What drew me to climbing was the feeling one gets in being able to overcome moments of stark discouragement and frustration. As a result, I’ve learned able to embrace defeat and failure as part of the learning experience. It’s hard to put into words how it feels when you train your body to move in a brand new way; how, over the course of projecting a route, something goes from nearly impossible to easily achieved. To my non-climbing friends, I call it “leveling up”, gaining the prerequisite skill and experience to progress to a higher degree of difficulty, and doing so in a clear, hierarchical, and linear fashion. What’s unique is that, as climbers, we can feel that moment when everything clicks. You learn more about yourself and surmounting self-imposed limitations when you can physically feel yourself getting stronger. However, when you hit that eventual plateau and the linear progression you were accustomed to dissolves, how do you stay motivated to climb and work through your frustration?

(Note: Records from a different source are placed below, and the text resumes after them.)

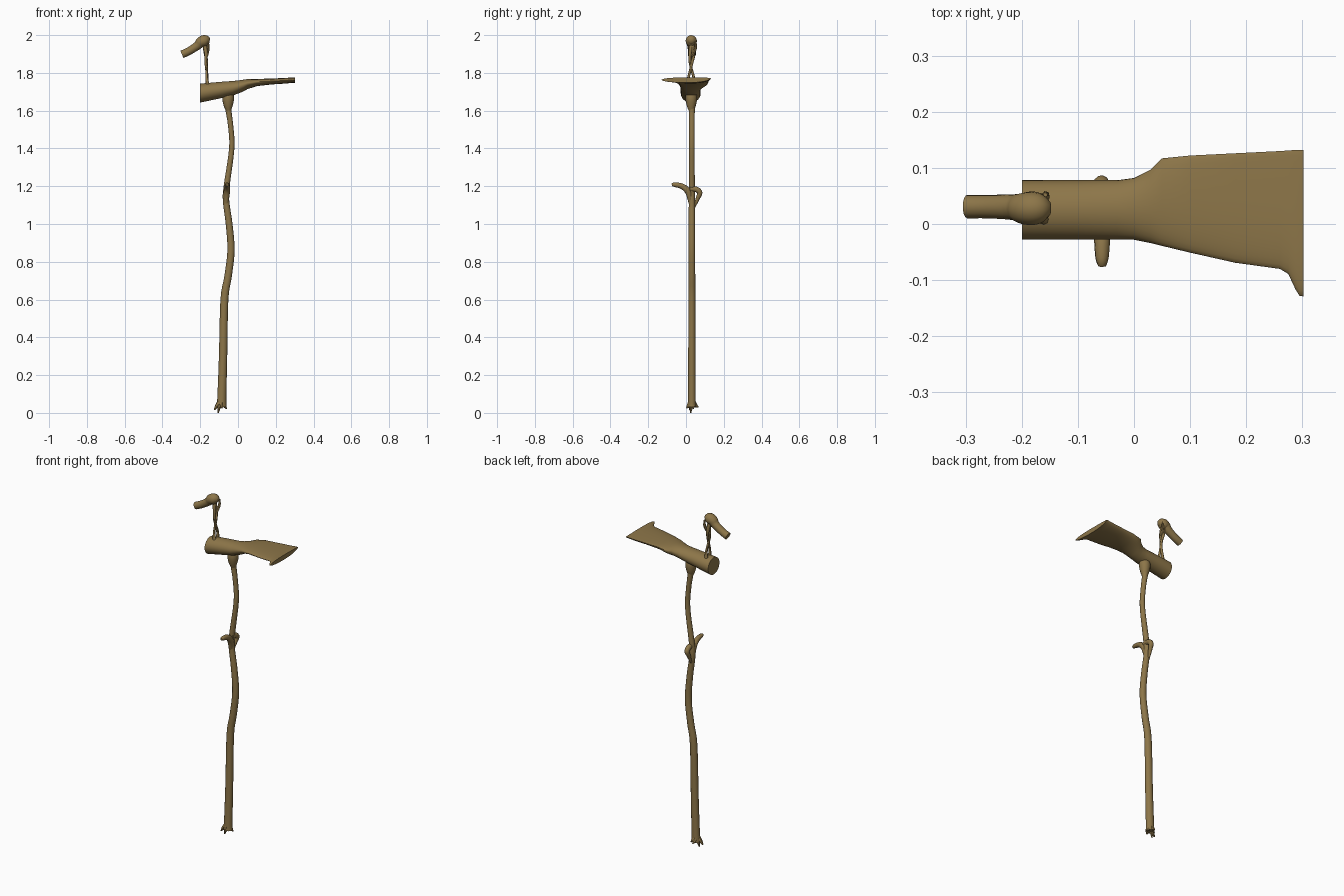
import bpy, math
from mathutils import Vector

wood = bpy.data.materials.new("brown wood")
wood.diffuse_color = (0.265, 0.18, 0.066, 1)


def loft(name, rings):
    """Skin a list of equal-length point rings and cap both ends."""
    n = len(rings[0])
    verts = [p for r in rings for p in r]
    faces = [list(range(n))[::-1], [(len(rings) - 1) * n + i for i in range(n)]]
    for k in range(len(rings) - 1):
        for i in range(n):
            j = (i + 1) % n
            faces.append([k * n + i, k * n + j, (k + 1) * n + j, (k + 1) * n + i])
    me = bpy.data.meshes.new(name)
    me.from_pydata(verts, [], faces)
    me.materials.append(wood)
    ob = bpy.data.objects.new(name, me)
    bpy.context.collection.objects.link(ob)
    bpy.context.view_layer.objects.active = ob
    ob.select_set(True)
    bpy.ops.object.mode_set(mode='EDIT')
    bpy.ops.mesh.select_all(action='SELECT')
    bpy.ops.mesh.normals_make_consistent(inside=False)
    bpy.ops.object.mode_set(mode='OBJECT')
    bpy.ops.object.shade_smooth_by_angle(angle=math.radians(45))
    ob.select_set(False)
    return ob


def spline(pts, steps):
    """Catmull-Rom interpolation of control tuples."""
    out = []
    P = [Vector(p) for p in pts]
    for i in range(len(P) - 1):
        a, b, c, d = P[max(i - 1, 0)], P[i], P[i + 1], P[min(i + 2, len(P) - 1)]
        for s in range(steps):
            t = s / steps
            out.append(0.5 * (2 * b + (c - a) * t + (2 * a - 5 * b + 4 * c - d) * t * t
                              + (3 * b - a - 3 * c + d) * t ** 3))
    return out + [P[-1]]


def tube(name, pts, n=12, steps=4):
    """Round tube through (x, y, z, radius) points."""
    S = spline([p[:3] for p in pts], steps)
    R = [v[0] for v in spline([(p[3], 0, 0) for p in pts], steps)]
    tans = [(S[min(i + 1, len(S) - 1)] - S[max(i - 1, 0)]).normalized() for i in range(len(S))]
    t0 = tans[0]
    u = t0.orthogonal().normalized()
    rings = []
    for c, r, t in zip(S, R, tans):
        u = (u - t * u.dot(t)).normalized()
        v = t.cross(u)
        rings.append([c + (u * math.cos(a) + v * math.sin(a)) * max(r, 0.0008)
                      for a in (2 * math.pi * i / n for i in range(n))])
    return loft(name, rings)


# crooked pole: z, x centre, half width in x, half width in y
pole = spline([(0.03, -0.087, 0.027), (0.07, -0.086, 0.024), (0.3, -0.079, 0.022), (0.6, -0.072, 0.021),
               (0.72, -0.053, 0.020), (0.86, -0.037, 0.019), (1.0, -0.047, 0.018),
               (1.12, -0.063, 0.017), (1.2, -0.06, 0.016), (1.4, -0.033, 0.014),
               (1.52, -0.039, 0.014), (1.6, -0.05, 0.016), (1.66, -0.052, 0.023),
               (1.70, -0.052, 0.024)], 4)
rings = []
for z, x, w in pole:
    rings.append([(x + w * math.cos(a), 0.031 + (0.6 * w + 0.0065) * math.sin(a), z)
                  for a in (2 * math.pi * i / 14 for i in range(14))])
loft("pole", rings)

# knob joining pole and head
tube("head_knob", [(-0.05, 0.028, 1.60, 0.014), (-0.052, 0.028, 1.63, 0.025),
                   (-0.052, 0.028, 1.665, 0.031), (-0.052, 0.028, 1.70, 0.027)], 14)

# splintered roots at the foot
for i, (x, y, z) in enumerate([(-0.126, 0.02, 0.015), (-0.06, 0.04, 0.022),
                               (-0.09, 0.066, 0.03), (-0.105, 0.025, 0.0), (-0.085, 0.003, 0.025)]):
    tube("root_%d" % i, [(-0.087, 0.031, 0.075, 0.012), ((x - 0.09) / 2, (y + 0.03) / 2, 0.042, 0.012),
                         (x, y, z, 0.003)], 6, 3)

# head: round socket flattening into a wide blade
# x, y min, y max, z bottom, z top
head = [(-0.2, -0.028, 0.078, 1.643, 1.743), (-0.1, -0.028, 0.078, 1.664, 1.752),
        (-0.03, -0.028, 0.078, 1.680, 1.757), (0.0, -0.028, 0.082, 1.690, 1.760),
        (0.03, -0.034, 0.097, 1.703, 1.764), (0.05, -0.039, 0.117, 1.714, 1.767),
        (0.1, -0.051, 0.122, 1.730, 1.768), (0.18, -0.069, 0.126, 1.739, 1.770),
        (0.26, -0.080, 0.130, 1.744, 1.774), (0.275, -0.089, 0.131, 1.746, 1.775),
        (0.288, -0.117, 0.132, 1.747, 1.776), (0.295, -0.128, 0.132, 1.747, 1.776),
        (0.302, -0.129, 0.132, 1.748, 1.776)]
rings = []
for x, y0, y1, z0, z1 in head:
    flat = min(max((x + 0.02) / 0.1, 0), 1)          # 0 = tube, 1 = blade
    ring = []
    for i in range(32):
        c, s = math.cos(math.pi * i / 16), math.sin(math.pi * i / 16)
        mid = (z0 + z1) / 2 + flat * ((z1 - z0) * 0.22 + 0.005 * c)   # edges sit near the top face
        h = (z1 - mid) if s > 0 else (mid - z0)
        ring.append((x, (y0 + y1) / 2 + (y1 - y0) / 2 * c, mid + h * s))
    rings.append(ring)
loft("blade_head", rings)

# two thin twigs twisting up to the mallet
tube("twig_a", [(-0.160, 0.008, 1.735, 0.010), (-0.166, 0.014, 1.78, 0.007), (-0.166, 0.034, 1.86, 0.007),
                (-0.172, 0.040, 1.90, 0.009), (-0.178, 0.030, 1.96, 0.012)], 8)
tube("twig_b", [(-0.165, 0.045, 1.735, 0.010), (-0.163, 0.040, 1.78, 0.007), (-0.170, 0.022, 1.85, 0.007),
                (-0.170, 0.022, 1.91, 0.009), (-0.178, 0.030, 1.96, 0.012)], 8)
tube("twig_knot", [(-0.166, 0.032, 1.89, 0.008), (-0.158, 0.05, 1.93, 0.008),
                   (-0.158, 0.052, 1.965, 0.004)], 6)

# small mallet: bulb with a short tilted cylinder
tube("mallet_handle", [(-0.297, 0.031, 1.898, 0.021), (-0.26, 0.031, 1.915, 0.021),
                       (-0.215, 0.030, 1.944, 0.023), (-0.198, 0.028, 1.962, 0.028),
                       (-0.18, 0.028, 1.970, 0.030), (-0.163, 0.028, 1.972, 0.025),
                       (-0.150, 0.028, 1.970, 0.012)], 14)

# hooked grip branches on the pole
tube("grip_front", [(-0.057, -0.075, 1.207, 0.007), (-0.057, -0.06, 1.208, 0.012),
                    (-0.057, -0.02, 1.199, 0.015), (-0.059, 0.012, 1.17, 0.017),
                    (-0.063, 0.026, 1.11, 0.012)], 10)
tube("grip_back", [(-0.057, 0.02, 1.185, 0.014), (-0.057, 0.055, 1.183, 0.015),
                   (-0.058, 0.073, 1.165, 0.014), (-0.062, 0.062, 1.135, 0.011),
                   (-0.066, 0.045, 1.09, 0.005)], 10)
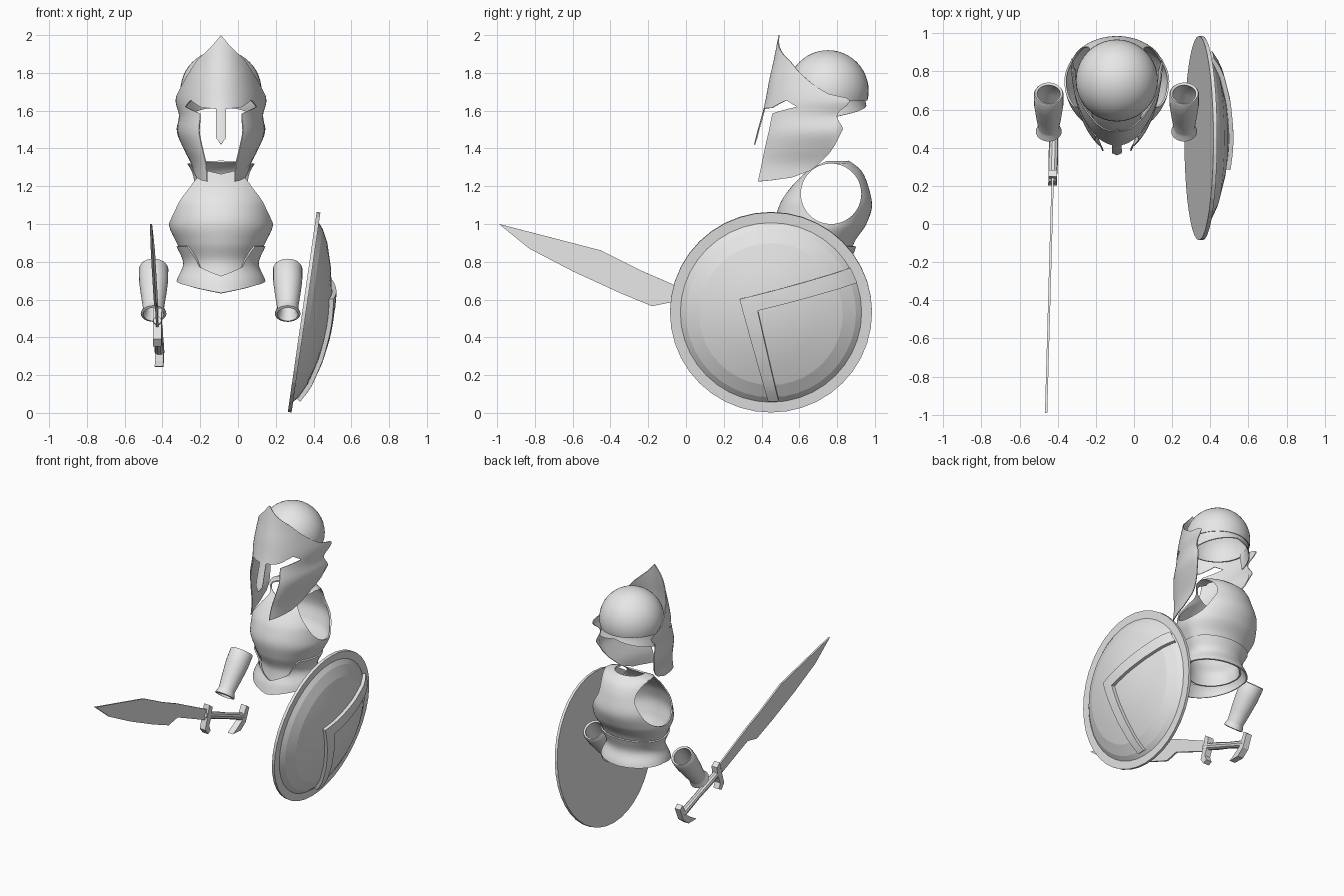
import bpy, bmesh, math
from mathutils import Vector

if "Cube" in bpy.data.objects:
    bpy.data.objects.remove(bpy.data.objects["Cube"])

STEEL = bpy.data.materials.new("light_grey")
STEEL.use_nodes = True
STEEL.diffuse_color = (0.8, 0.8, 0.8, 1)
STEEL.node_tree.nodes["Principled BSDF"].inputs["Base Color"].default_value = (0.8, 0.8, 0.8, 1)
BODY_X = -0.09


def make(name, bm, loc=(0, 0, 0), rot=(0, 0, 0), mirror=False, thick=0, offset=-1,
         cutter=None, angle=35, recalc=False):
    """Turn a bmesh into a finished object, with its modifiers applied."""
    bmesh.ops.remove_doubles(bm, verts=bm.verts, dist=1e-5)
    if recalc:
        bmesh.ops.recalc_face_normals(bm, faces=bm.faces)
    me = bpy.data.meshes.new(name)
    bm.to_mesh(me)
    bm.free()
    me.materials.append(STEEL)
    ob = bpy.data.objects.new(name, me)
    bpy.context.collection.objects.link(ob)
    ob.location, ob.rotation_euler = loc, rot
    if mirror:
        ob.modifiers.new("mirror", "MIRROR").use_clip = True
    if thick:
        m = ob.modifiers.new("thickness", "SOLIDIFY")
        m.thickness, m.offset = thick, offset
    if cutter:
        m = ob.modifiers.new("cut", "BOOLEAN")
        m.operation, m.object, m.solver = "DIFFERENCE", cutter, "EXACT"
    bpy.ops.object.select_all(action="DESELECT")
    ob.select_set(True)
    bpy.context.view_layer.objects.active = ob
    bpy.context.view_layer.update()
    bpy.ops.object.convert(target="MESH")
    if angle:
        bpy.ops.object.shade_smooth_by_angle(angle=math.radians(angle))
    return ob


def lerp_keys(keys, t):
    """Straight interpolation through (t, value) keys."""
    for (a, va), (b, vb) in zip(keys, keys[1:]):
        if t <= b:
            return va + (vb - va) * max(0, t - a) / (b - a)
    return keys[-1][1]


def smooth_row(table, z):
    """Overshoot-free cubic interpolation through the rows of a table."""
    z = min(max(z, table[0][0]), table[-1][0])
    k = next(i for i in range(len(table) - 1) if z <= table[i + 1][0])

    def slope(i, c):
        if i == 0 or i == len(table) - 1:
            j = min(i, len(table) - 2)
            return (table[j + 1][c] - table[j][c]) / (table[j + 1][0] - table[j][0])
        s0, s1 = [(table[j + 1][c] - table[j][c]) / (table[j + 1][0] - table[j][0]) for j in (i - 1, i)]
        return 2 * s0 * s1 / (s0 + s1) if s0 * s1 > 0 else 0
    h = table[k + 1][0] - table[k][0]
    t = (z - table[k][0]) / h
    return [(2*t**3 - 3*t*t + 1) * table[k][c] + (t**3 - 2*t*t + t) * h * slope(k, c)
            + (3*t*t - 2*t**3) * table[k + 1][c] + (t**3 - t*t) * h * slope(k + 1, c)
            for c in range(1, 5)]


def strip(bm, table, angles, bottom, top, rows):
    """Half shell: rows of (z, half width, front y, centre y, back y), trimmed by angle."""
    grid = []
    for a in angles:
        zb, zt, th = lerp_keys(bottom, a), lerp_keys(top, a), math.radians(a)
        col = []
        for j in range(rows + 1):
            z = zb + (zt - zb) * j / rows
            w, yf, yc, yb = smooth_row(table, z)
            reach = yc - yf if a < 90 else yb - yc
            x = 0 if a in (0, 180) else w * math.sin(th)
            col.append(bm.verts.new((x, yc - reach * math.cos(th), z)))
        grid.append(col)
    for p, q in zip(grid, grid[1:]):
        for j in range(rows):
            bm.faces.new((p[j], q[j], q[j + 1], p[j + 1]))


# Helmet mask: brow, nose guard and cheek plates
mask = [(1.22, .15, .31, .83, .97), (1.3, .158, .33, .83, .97), (1.4, .2, .355, .82, .97),
        (1.5, .235, .38, .83, .97), (1.57, .222, .4, .8, .97), (1.65, .24, .42, .85, .97),
        (1.76, .22, .44, .83, .97), (1.87, .2, .465, .83, .97), (2, .19, .49, .83, .97)]
angles = [0, 3, 6.5] + list(range(10, 99, 4))
rim = [(0, 2), (15, 1.94), (28, 1.9), (40, 1.865), (62, 1.76), (77, 1.69), (98, 1.655)]
brow = [(0, 1.61), (26, 1.615), (42, 1.655), (54, 1.62), (90, 1.6), (98, 1.645)]
lid = [(30, 1.585), (54, 1.62), (90, 1.6)]
jaw = [(30, 1.225), (42, 1.23), (58, 1.245), (71, 1.285), (82, 1.37), (87, 1.43), (90, 1.5)]
bm = bmesh.new()
strip(bm, mask, angles, brow, rim, 10)
strip(bm, mask, angles[:3], [(0, 1.42), (6.5, 1.455)], brow, 6)
strip(bm, mask, [a for a in angles if 30 <= a <= 90], jaw, lid, 12)
make("helmet_mask", bm, (BODY_X, 0, 0), mirror=True, thick=.006)

# Helmet dome, open underneath, with a flared neck guard
bm = bmesh.new()
bmesh.ops.create_uvsphere(bm, u_segments=40, v_segments=24, radius=.215)
bmesh.ops.bisect_plane(bm, geom=bm.verts[:] + bm.edges[:] + bm.faces[:], plane_co=(0, 0, -.05),
                       plane_no=(0, 0, -1), clear_outer=True)
make("helmet_dome", bm, (BODY_X, .752, 1.705), thick=.006)
neck = [(1.55, .215, .53, .75, .985), (1.66, .2, .55, .75, .95), (1.69, .213, .54, .75, .963)]
bm = bmesh.new()
strip(bm, neck, range(90, 181, 5), [(90, 1.56), (180, 1.63)], [(90, 1.685), (180, 1.685)], 8)
make("neck_guard", bm, (BODY_X, 0, 0), mirror=True, thick=.006)

# Breastplate with round arm holes
chest = [(.7, .2, .52, .72, .87), (.79, .185, .53, .72, .86), (.9, .235, .49, .74, .89),
         (1, .275, .47, .75, .955), (1.1, .272, .495, .76, .985), (1.2, .238, .56, .76, .965),
         (1.28, .205, .64, .77, .93), (1.32, .18, .68, .775, .885), (1.336, .09, .72, .78, .86)]
bm = bmesh.new()
bmesh.ops.create_cone(bm, cap_ends=True, segments=48, radius1=.16, radius2=.16, depth=1)
cutter = make("arm_hole_cutter", bm, (BODY_X, .768, 1.16), (0, math.pi / 2, 0))
cutter.hide_render = True
bm = bmesh.new()
strip(bm, chest, range(0, 181, 5), [(0, .71), (180, .75)],
      [(0, 1.265), (30, 1.29), (60, 1.333), (180, 1.335)], 40)
make("breastplate", bm, (BODY_X, 0, 0), mirror=True, thick=.01, cutter=cutter)
bpy.data.objects.remove(cutter)

# Waist guard with a stepped front
waist = [(.63, .245, .46, .72, .92), (.7, .235, .48, .72, .91),
         (.79, .2, .515, .72, .875), (.88, .235, .475, .735, .9)]
bm = bmesh.new()
strip(bm, waist, range(0, 181, 5), [(0, .635), (50, .675), (90, .7), (180, .69)],
      [(0, .725), (35, .775), (50, .88), (180, .88)], 10)
make("waist_guard", bm, (BODY_X, 0, 0), mirror=True, thick=.01)


def tube(name, start, end, profile, sides, thick=0, caps=False):
    """Lathe a (fraction, radius) profile along a straight axis."""
    start, end = Vector(start), Vector(end)
    turn = (end - start).to_track_quat("Z", "Y")
    bm = bmesh.new()
    rings = [[bm.verts.new(start.lerp(end, t) + turn @ Vector((
        r * math.cos(k * math.tau / sides), r * math.sin(k * math.tau / sides), 0)))
        for k in range(sides)] for t, r in profile]
    for p, q in zip(rings, rings[1:]):
        for k in range(sides):
            n = (k + 1) % sides
            bm.faces.new((p[k], p[n], q[n], q[k]))
    if caps:
        bm.faces.new(rings[0][::-1])
        bm.faces.new(rings[-1])
    return make(name, bm, thick=thick)


# Forearm guards
bracer = [(0, .073), (.03, .078), (.3, .077), (.6, .067), (.87, .056), (.91, .058), (1, .068)]
for name, x in (("right_forearm_guard", -.447), ("left_forearm_guard", .263)):
    tube(name, (x, .685, .77), (x, .485, .525), bracer, 24, thick=.014)


# Sword: flat blade, grip, hooked guard and hooked pommel
def sword_x(y):
    return -.433 + .028 * y


def plate(name, points, thick):
    bm = bmesh.new()
    bm.faces.new([bm.verts.new((sword_x(y), y, z)) for y, z in points])
    make(name, bm, thick=thick, offset=0, angle=0)


def across_grip(origin, points):
    return [(origin[0] + .92 * s - .39 * t, origin[1] - .39 * s - .92 * t) for s, t in points]


plate("blade", [(-.99, 1), (-.7, .925), (-.45, .86), (-.23, .75), (-.08, .685), (.25, .52),
                (.23, .45), (-.08, .585), (-.18, .565), (-.35, .635), (-.6, .75), (-.83, .87)], .012)
tube("grip", (sword_x(.22), .22, .49), (sword_x(.64), .64, .322),
     [(0, .022), (.3, .026), (.6, .022), (1, .026)], 10, caps=True)
plate("sword_guard", across_grip((.25, .48), [
    (-.03, -.07), (.01, -.06), (.025, 0), (.025, .07), (.055, .1), (.035, .125), (-.01, .1), (-.02, 0)]), .045)
plate("pommel", across_grip((.63, .325), [
    (0, -.08), (.035, -.07), (.035, .03), (0, .09), (-.08, .12), (-.045, .075), (-.01, .02)]), .045)

# Round shield: flat back and rim, faceted dome
SHIELD = dict(loc=(.35, .45, .533), rot=(0, math.radians(8.2), 0))
dome = [(0, .137), (.12, .13), (.25, .108), (.38, .07), (.45, .035), (.48, .01)]
bm = bmesh.new()
rings = []
for r, h in dome[1:] + [(.535, .01), (.535, -.01)]:
    rings.append([bm.verts.new((h, r * math.cos(k * math.tau / 40), r * math.sin(k * math.tau / 40)))
                  for k in range(40)])
for p, q in zip(rings, rings[1:]):
    for k in range(40):
        bm.faces.new((p[k], q[k], q[k - 1], p[k - 1]))
bm.faces.new(rings[-1])
tip = bm.verts.new((dome[0][1], 0, 0))
for k in range(40):
    bm.faces.new((tip, rings[0][k], rings[0][k - 1]))
make("shield", bm, angle=8, recalc=True, **SHIELD)

# Raised angular band lying over the shield dome
outer = [Vector(p) for p in ((.415, .24), (-.165, .09), (-.015, -.465))]
inner = [Vector(p) for p in ((.45, .16), (-.07, .03), (.04, -.463))]
bm = bmesh.new()
columns = []
for i in range(25):
    k, t = min(i // 12, 1), i / 12 - min(i // 12, 1)
    a, b = outer[k].lerp(outer[k + 1], t), inner[k].lerp(inner[k + 1], t)
    points = [a.lerp(b, j / 3) for j in range(4)]
    columns.append([bm.verts.new((lerp_keys(dome, p.length) + .014, p.x, p.y)) for p in points])
for p, q in zip(columns, columns[1:]):
    for j in range(3):
        bm.faces.new((p[j], q[j], q[j + 1], p[j + 1]))
make("shield_band", bm, thick=.024, offset=0, **SHIELD)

My answer has always been to remember that climbing is a lifetime sport. Just as there are teenagers sending 5.14, there are retirees that can do the same. I’ve been fortunate in having several partners over fifty that’ve been climbing for upwards of twenty years. The dedication they have surmounts their desire to rack up the numbers and most would rather climb a lifetime at 5.10 than to flame out after one hard 5.13 redpoint. Anytime I get stuck, I try to remember those who took ten years to climb 5.12 and the fact that their persistence, rather than training volume, is what got them there.
The beauty of our sport is that the best way to train for climbing is simply to climb. While we may always be looking to progress and climb as hard as we possibly can, just because this year V6 seems impossible doesn’t mean it’ll always remain so. So, if you’ve been stuck in the same place like I’ve been, remain calm! You can hit the hangboard, start some new weight training program, maybe even try a higher protein diet and a new cardio regimen. But, whatever you do, make sure to keep climbing; because there’s a lifetime of routes out there to enjoy and it’d be a shame to miss out.